Canada On-Feed Numbers Rise

The number of cattle on feed in Canadian feedlots is following traditional patterns but at a consistently higher level, according to CanFax, a Canadian market advisory company.

CanFax only gathers data from the main cattle-feeding provinces of Alberta and Saskatchewan and disseminates it to its members.  The Denver-based Livestock Marketing Information Center compiles the numbers on feed and the numbers placed on feed on a monthly basis and publishes the results on its Web site.

The number of cattle in Canadian feedlots on March 1 was 984,145 head, up 4,476, or 0.46%, from Feb. 1’s 979,669.  The March 1 inventory also was 87,472, or 9.76%, above the year-earlier population of 896,673 head and 76,855, or 8.47%, above the 2013-2017 average of 907,290 head.

The number of cattle populating Canadian feedlots through March 1 this year consistently have run about 8.60% above the 2013-2017 average.  This aligns closely with the 2018 numbers as well and continues a pattern of having more than the average number of cattle on feed that began on June 1 of last year.

If those percentages hold, the number of cattle on feed in Canada as of April 1 should be around 1.004 million, versus last year’s 939,623 and the previous five-year average of 924,290.

Past April, there is an almost insurmountable seasonal tendency for the number of cattle on feed in Canada to fall into a bottom on Sep. 1.

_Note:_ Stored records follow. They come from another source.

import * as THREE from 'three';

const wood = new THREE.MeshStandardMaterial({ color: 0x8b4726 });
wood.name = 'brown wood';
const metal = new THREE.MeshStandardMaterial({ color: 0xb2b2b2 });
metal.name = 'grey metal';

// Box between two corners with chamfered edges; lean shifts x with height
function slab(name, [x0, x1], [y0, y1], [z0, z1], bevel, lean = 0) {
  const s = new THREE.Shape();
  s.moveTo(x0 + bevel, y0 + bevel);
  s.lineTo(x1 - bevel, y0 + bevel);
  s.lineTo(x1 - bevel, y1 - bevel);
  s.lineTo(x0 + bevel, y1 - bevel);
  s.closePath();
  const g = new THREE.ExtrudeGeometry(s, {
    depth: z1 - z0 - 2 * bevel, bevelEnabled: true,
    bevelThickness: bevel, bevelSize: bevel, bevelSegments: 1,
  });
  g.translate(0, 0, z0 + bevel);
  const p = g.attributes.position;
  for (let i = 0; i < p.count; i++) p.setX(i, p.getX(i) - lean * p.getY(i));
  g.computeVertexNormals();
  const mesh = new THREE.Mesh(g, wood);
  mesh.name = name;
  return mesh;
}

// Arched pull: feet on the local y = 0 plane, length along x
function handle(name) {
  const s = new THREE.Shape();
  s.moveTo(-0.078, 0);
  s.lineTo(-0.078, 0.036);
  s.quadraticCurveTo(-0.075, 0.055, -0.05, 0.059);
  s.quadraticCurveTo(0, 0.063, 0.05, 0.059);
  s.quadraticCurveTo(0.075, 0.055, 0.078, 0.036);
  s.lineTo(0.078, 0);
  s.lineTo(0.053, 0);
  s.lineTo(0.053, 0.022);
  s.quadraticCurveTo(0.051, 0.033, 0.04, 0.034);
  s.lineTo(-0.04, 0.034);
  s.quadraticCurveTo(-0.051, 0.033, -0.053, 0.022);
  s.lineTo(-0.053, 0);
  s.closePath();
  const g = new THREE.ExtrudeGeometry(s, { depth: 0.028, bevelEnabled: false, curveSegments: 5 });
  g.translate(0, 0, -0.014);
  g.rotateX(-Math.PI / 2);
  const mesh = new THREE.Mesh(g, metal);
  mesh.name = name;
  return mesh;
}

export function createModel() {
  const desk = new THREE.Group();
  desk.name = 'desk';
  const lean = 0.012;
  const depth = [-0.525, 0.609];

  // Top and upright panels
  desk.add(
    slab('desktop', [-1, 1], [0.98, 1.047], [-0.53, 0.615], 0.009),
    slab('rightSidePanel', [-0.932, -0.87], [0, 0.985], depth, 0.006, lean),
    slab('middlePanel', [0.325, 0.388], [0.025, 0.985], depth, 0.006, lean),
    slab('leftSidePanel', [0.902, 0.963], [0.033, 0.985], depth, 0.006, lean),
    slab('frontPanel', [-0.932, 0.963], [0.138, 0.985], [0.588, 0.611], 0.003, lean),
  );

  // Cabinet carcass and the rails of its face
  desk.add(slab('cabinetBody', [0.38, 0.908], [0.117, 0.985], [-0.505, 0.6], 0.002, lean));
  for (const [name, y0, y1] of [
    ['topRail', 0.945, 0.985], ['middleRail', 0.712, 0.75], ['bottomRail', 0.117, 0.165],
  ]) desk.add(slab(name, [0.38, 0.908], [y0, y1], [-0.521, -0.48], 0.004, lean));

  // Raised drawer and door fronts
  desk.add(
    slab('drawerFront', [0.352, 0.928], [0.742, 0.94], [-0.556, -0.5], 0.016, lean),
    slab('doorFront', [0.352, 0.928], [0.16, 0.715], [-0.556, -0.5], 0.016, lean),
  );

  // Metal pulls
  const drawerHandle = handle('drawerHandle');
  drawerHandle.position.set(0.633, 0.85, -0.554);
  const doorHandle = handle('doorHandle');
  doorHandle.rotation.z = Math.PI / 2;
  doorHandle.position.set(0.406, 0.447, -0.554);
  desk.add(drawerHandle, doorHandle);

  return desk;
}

The number of calves placed into Canadian feedlots during February was near the 2013-2017 average and during February 2018, the CanFax numbers said.  The increase in the number of cattle on feed combined with no perceivable increase in placements indicates feedlots there are keeping them on feed a bit longer, possibly to lay in a little more fat and marbling before going to slaughter.

CanFax said 122,959 young cattle entered Canadian feedlots in February, up 15,673, or 14.6%, from January’s 107,286.  February placements also were down 9,980, or 7.51%, from 132,939 in February a year earlier and 16,247, or 11.7%, below the previous five-year average of 139,206.

March placements last year spiked above the 2013-2017 average by 40,129 head, or 23.9%.  They could do the same this year, but harsh winter weather may delay some March placements, an analyst said.

However, Canadian winters are notoriously harsh, and one year may not be much worse on the cattle herds than another.

If placements follow the seasonal pattern, and there is little reason to think the trend won’t be close, March placements will be the secondary high for the year.  The low point likely will be the June placements.

The high placement month of the year will be October when calves are pulled from all pastures.  At that point, there is little more that can be done with them other than to send them to a feedlot.




Cash cattle trade was reported this week at $126 to $128 per cwt on a live basis, steady with the bulk of last week’s action, and at $203 to $205 on a dressed basis, steady to up $1 from most of last week’s trade.

The USDA choice cutout Tuesday was up $1.00 per cwt at $229.33, while select was up $1.25 at $219.46.  The choice/select spread narrowed to $9.87 from $10.12 with 91 loads of fabricated product sold into the spot market.

The CME Feeder Cattle index for the seven days ended Monday, was $137.67 per cwt, up $0.17.  This compares with Tuesday’s Mar contract settlement of $142.25, up $0.60.